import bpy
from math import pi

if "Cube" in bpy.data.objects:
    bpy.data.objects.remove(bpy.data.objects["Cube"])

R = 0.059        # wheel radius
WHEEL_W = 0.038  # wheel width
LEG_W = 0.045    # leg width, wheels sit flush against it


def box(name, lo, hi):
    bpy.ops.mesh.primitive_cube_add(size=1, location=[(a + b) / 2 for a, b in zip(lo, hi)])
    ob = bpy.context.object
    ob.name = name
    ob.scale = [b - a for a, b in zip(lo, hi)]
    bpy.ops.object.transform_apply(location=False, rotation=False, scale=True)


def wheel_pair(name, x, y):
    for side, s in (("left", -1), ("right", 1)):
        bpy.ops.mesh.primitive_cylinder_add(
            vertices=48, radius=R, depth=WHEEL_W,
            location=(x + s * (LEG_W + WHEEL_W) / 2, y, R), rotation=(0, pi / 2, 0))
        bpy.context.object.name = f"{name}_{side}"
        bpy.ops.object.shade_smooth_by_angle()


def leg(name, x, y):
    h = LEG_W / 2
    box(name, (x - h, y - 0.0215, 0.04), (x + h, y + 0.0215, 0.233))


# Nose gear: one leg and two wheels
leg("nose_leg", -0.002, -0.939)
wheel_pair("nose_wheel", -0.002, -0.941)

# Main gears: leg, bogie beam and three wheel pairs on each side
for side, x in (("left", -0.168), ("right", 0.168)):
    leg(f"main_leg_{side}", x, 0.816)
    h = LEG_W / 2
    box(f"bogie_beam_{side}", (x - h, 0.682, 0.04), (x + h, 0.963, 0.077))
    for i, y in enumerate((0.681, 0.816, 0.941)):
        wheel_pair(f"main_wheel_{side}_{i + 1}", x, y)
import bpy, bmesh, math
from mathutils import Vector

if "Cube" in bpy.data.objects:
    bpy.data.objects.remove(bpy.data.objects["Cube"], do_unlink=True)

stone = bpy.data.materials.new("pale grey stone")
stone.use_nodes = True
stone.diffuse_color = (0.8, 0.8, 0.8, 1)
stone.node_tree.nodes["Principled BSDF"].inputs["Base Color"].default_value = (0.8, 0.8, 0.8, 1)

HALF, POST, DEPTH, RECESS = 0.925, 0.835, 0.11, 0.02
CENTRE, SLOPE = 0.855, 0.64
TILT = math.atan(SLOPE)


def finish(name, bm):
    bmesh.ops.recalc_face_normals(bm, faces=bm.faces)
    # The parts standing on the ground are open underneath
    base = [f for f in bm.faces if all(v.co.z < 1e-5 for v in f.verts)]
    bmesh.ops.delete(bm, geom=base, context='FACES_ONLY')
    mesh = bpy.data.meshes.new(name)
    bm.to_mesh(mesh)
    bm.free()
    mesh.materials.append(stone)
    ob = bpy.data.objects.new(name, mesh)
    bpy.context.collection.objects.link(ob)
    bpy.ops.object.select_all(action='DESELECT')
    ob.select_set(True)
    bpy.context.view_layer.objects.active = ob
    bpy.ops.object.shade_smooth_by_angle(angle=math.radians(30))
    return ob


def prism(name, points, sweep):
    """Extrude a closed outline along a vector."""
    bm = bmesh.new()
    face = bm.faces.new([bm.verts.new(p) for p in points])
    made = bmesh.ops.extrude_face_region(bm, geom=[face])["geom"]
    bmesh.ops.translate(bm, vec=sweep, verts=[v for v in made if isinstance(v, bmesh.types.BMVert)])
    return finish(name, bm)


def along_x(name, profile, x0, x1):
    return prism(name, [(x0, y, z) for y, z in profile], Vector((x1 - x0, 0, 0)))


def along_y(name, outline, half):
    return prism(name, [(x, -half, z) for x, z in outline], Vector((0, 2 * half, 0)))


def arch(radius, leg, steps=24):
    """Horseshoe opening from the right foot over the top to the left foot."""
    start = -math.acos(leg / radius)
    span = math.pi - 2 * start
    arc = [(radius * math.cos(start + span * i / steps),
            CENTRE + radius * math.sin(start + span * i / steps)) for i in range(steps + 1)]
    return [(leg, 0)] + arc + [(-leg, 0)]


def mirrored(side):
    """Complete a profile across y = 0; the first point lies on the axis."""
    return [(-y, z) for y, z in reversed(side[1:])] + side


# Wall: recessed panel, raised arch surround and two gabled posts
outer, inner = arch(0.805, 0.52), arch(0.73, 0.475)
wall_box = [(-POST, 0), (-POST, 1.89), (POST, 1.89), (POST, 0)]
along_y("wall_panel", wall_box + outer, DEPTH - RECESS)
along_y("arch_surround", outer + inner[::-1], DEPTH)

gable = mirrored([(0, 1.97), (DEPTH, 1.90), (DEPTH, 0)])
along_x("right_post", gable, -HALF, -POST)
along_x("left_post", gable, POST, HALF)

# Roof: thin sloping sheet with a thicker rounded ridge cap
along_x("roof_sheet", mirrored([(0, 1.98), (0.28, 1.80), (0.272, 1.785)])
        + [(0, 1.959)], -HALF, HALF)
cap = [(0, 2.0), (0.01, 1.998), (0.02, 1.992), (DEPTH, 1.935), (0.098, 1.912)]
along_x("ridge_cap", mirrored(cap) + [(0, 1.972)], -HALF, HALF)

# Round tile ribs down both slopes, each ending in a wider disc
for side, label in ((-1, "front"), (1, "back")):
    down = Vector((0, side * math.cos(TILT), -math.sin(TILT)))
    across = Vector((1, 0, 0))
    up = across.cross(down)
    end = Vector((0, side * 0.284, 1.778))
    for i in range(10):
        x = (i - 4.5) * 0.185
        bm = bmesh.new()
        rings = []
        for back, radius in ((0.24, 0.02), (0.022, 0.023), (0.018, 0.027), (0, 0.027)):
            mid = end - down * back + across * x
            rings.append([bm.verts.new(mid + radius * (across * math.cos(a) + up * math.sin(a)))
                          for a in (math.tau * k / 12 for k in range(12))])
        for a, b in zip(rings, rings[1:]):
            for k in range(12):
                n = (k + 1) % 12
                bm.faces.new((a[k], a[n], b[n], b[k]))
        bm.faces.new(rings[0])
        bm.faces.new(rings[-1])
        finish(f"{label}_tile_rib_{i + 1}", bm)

» Work order:
What is needed here is an exact reproduction of all the entries.

» Written solution:
import bpy
from math import pi

if "Cube" in bpy.data.objects:
    bpy.data.objects.remove(bpy.data.objects["Cube"])

R = 0.059        # wheel radius
WHEEL_W = 0.038  # wheel width
LEG_W = 0.045    # leg width, wheels sit flush against it


def box(name, lo, hi):
    bpy.ops.mesh.primitive_cube_add(size=1, location=[(a + b) / 2 for a, b in zip(lo, hi)])
    ob = bpy.context.object
    ob.name = name
    ob.scale = [b - a for a, b in zip(lo, hi)]
    bpy.ops.object.transform_apply(location=False, rotation=False, scale=True)


def wheel_pair(name, x, y):
    for side, s in (("left", -1), ("right", 1)):
        bpy.ops.mesh.primitive_cylinder_add(
            vertices=48, radius=R, depth=WHEEL_W,
            location=(x + s * (LEG_W + WHEEL_W) / 2, y, R), rotation=(0, pi / 2, 0))
        bpy.context.object.name = f"{name}_{side}"
        bpy.ops.object.shade_smooth_by_angle()


def leg(name, x, y):
    h = LEG_W / 2
    box(name, (x - h, y - 0.0215, 0.04), (x + h, y + 0.0215, 0.233))


# Nose gear: one leg and two wheels
leg("nose_leg", -0.002, -0.939)
wheel_pair("nose_wheel", -0.002, -0.941)

# Main gears: leg, bogie beam and three wheel pairs on each side
for side, x in (("left", -0.168), ("right", 0.168)):
    leg(f"main_leg_{side}", x, 0.816)
    h = LEG_W / 2
    box(f"bogie_beam_{side}", (x - h, 0.682, 0.04), (x + h, 0.963, 0.077))
    for i, y in enumerate((0.681, 0.816, 0.941)):
        wheel_pair(f"main_wheel_{side}_{i + 1}", x, y)
import bpy, bmesh, math
from mathutils import Vector

if "Cube" in bpy.data.objects:
    bpy.data.objects.remove(bpy.data.objects["Cube"], do_unlink=True)

stone = bpy.data.materials.new("pale grey stone")
stone.use_nodes = True
stone.diffuse_color = (0.8, 0.8, 0.8, 1)
stone.node_tree.nodes["Principled BSDF"].inputs["Base Color"].default_value = (0.8, 0.8, 0.8, 1)

HALF, POST, DEPTH, RECESS = 0.925, 0.835, 0.11, 0.02
CENTRE, SLOPE = 0.855, 0.64
TILT = math.atan(SLOPE)


def finish(name, bm):
    bmesh.ops.recalc_face_normals(bm, faces=bm.faces)
    # The parts standing on the ground are open underneath
    base = [f for f in bm.faces if all(v.co.z < 1e-5 for v in f.verts)]
    bmesh.ops.delete(bm, geom=base, context='FACES_ONLY')
    mesh = bpy.data.meshes.new(name)
    bm.to_mesh(mesh)
    bm.free()
    mesh.materials.append(stone)
    ob = bpy.data.objects.new(name, mesh)
    bpy.context.collection.objects.link(ob)
    bpy.ops.object.select_all(action='DESELECT')
    ob.select_set(True)
    bpy.context.view_layer.objects.active = ob
    bpy.ops.object.shade_smooth_by_angle(angle=math.radians(30))
    return ob


def prism(name, points, sweep):
    """Extrude a closed outline along a vector."""
    bm = bmesh.new()
    face = bm.faces.new([bm.verts.new(p) for p in points])
    made = bmesh.ops.extrude_face_region(bm, geom=[face])["geom"]
    bmesh.ops.translate(bm, vec=sweep, verts=[v for v in made if isinstance(v, bmesh.types.BMVert)])
    return finish(name, bm)


def along_x(name, profile, x0, x1):
    return prism(name, [(x0, y, z) for y, z in profile], Vector((x1 - x0, 0, 0)))


def along_y(name, outline, half):
    return prism(name, [(x, -half, z) for x, z in outline], Vector((0, 2 * half, 0)))


def arch(radius, leg, steps=24):
    """Horseshoe opening from the right foot over the top to the left foot."""
    start = -math.acos(leg / radius)
    span = math.pi - 2 * start
    arc = [(radius * math.cos(start + span * i / steps),
            CENTRE + radius * math.sin(start + span * i / steps)) for i in range(steps + 1)]
    return [(leg, 0)] + arc + [(-leg, 0)]


def mirrored(side):
    """Complete a profile across y = 0; the first point lies on the axis."""
    return [(-y, z) for y, z in reversed(side[1:])] + side


# Wall: recessed panel, raised arch surround and two gabled posts
outer, inner = arch(0.805, 0.52), arch(0.73, 0.475)
wall_box = [(-POST, 0), (-POST, 1.89), (POST, 1.89), (POST, 0)]
along_y("wall_panel", wall_box + outer, DEPTH - RECESS)
along_y("arch_surround", outer + inner[::-1], DEPTH)

gable = mirrored([(0, 1.97), (DEPTH, 1.90), (DEPTH, 0)])
along_x("right_post", gable, -HALF, -POST)
along_x("left_post", gable, POST, HALF)

# Roof: thin sloping sheet with a thicker rounded ridge cap
along_x("roof_sheet", mirrored([(0, 1.98), (0.28, 1.80), (0.272, 1.785)])
        + [(0, 1.959)], -HALF, HALF)
cap = [(0, 2.0), (0.01, 1.998), (0.02, 1.992), (DEPTH, 1.935), (0.098, 1.912)]
along_x("ridge_cap", mirrored(cap) + [(0, 1.972)], -HALF, HALF)

# Round tile ribs down both slopes, each ending in a wider disc
for side, label in ((-1, "front"), (1, "back")):
    down = Vector((0, side * math.cos(TILT), -math.sin(TILT)))
    across = Vector((1, 0, 0))
    up = across.cross(down)
    end = Vector((0, side * 0.284, 1.778))
    for i in range(10):
        x = (i - 4.5) * 0.185
        bm = bmesh.new()
        rings = []
        for back, radius in ((0.24, 0.02), (0.022, 0.023), (0.018, 0.027), (0, 0.027)):
            mid = end - down * back + across * x
            rings.append([bm.verts.new(mid + radius * (across * math.cos(a) + up * math.sin(a)))
                          for a in (math.tau * k / 12 for k in range(12))])
        for a, b in zip(rings, rings[1:]):
            for k in range(12):
                n = (k + 1) % 12
                bm.faces.new((a[k], a[n], b[n], b[k]))
        bm.faces.new(rings[0])
        bm.faces.new(rings[-1])
        finish(f"{label}_tile_rib_{i + 1}", bm)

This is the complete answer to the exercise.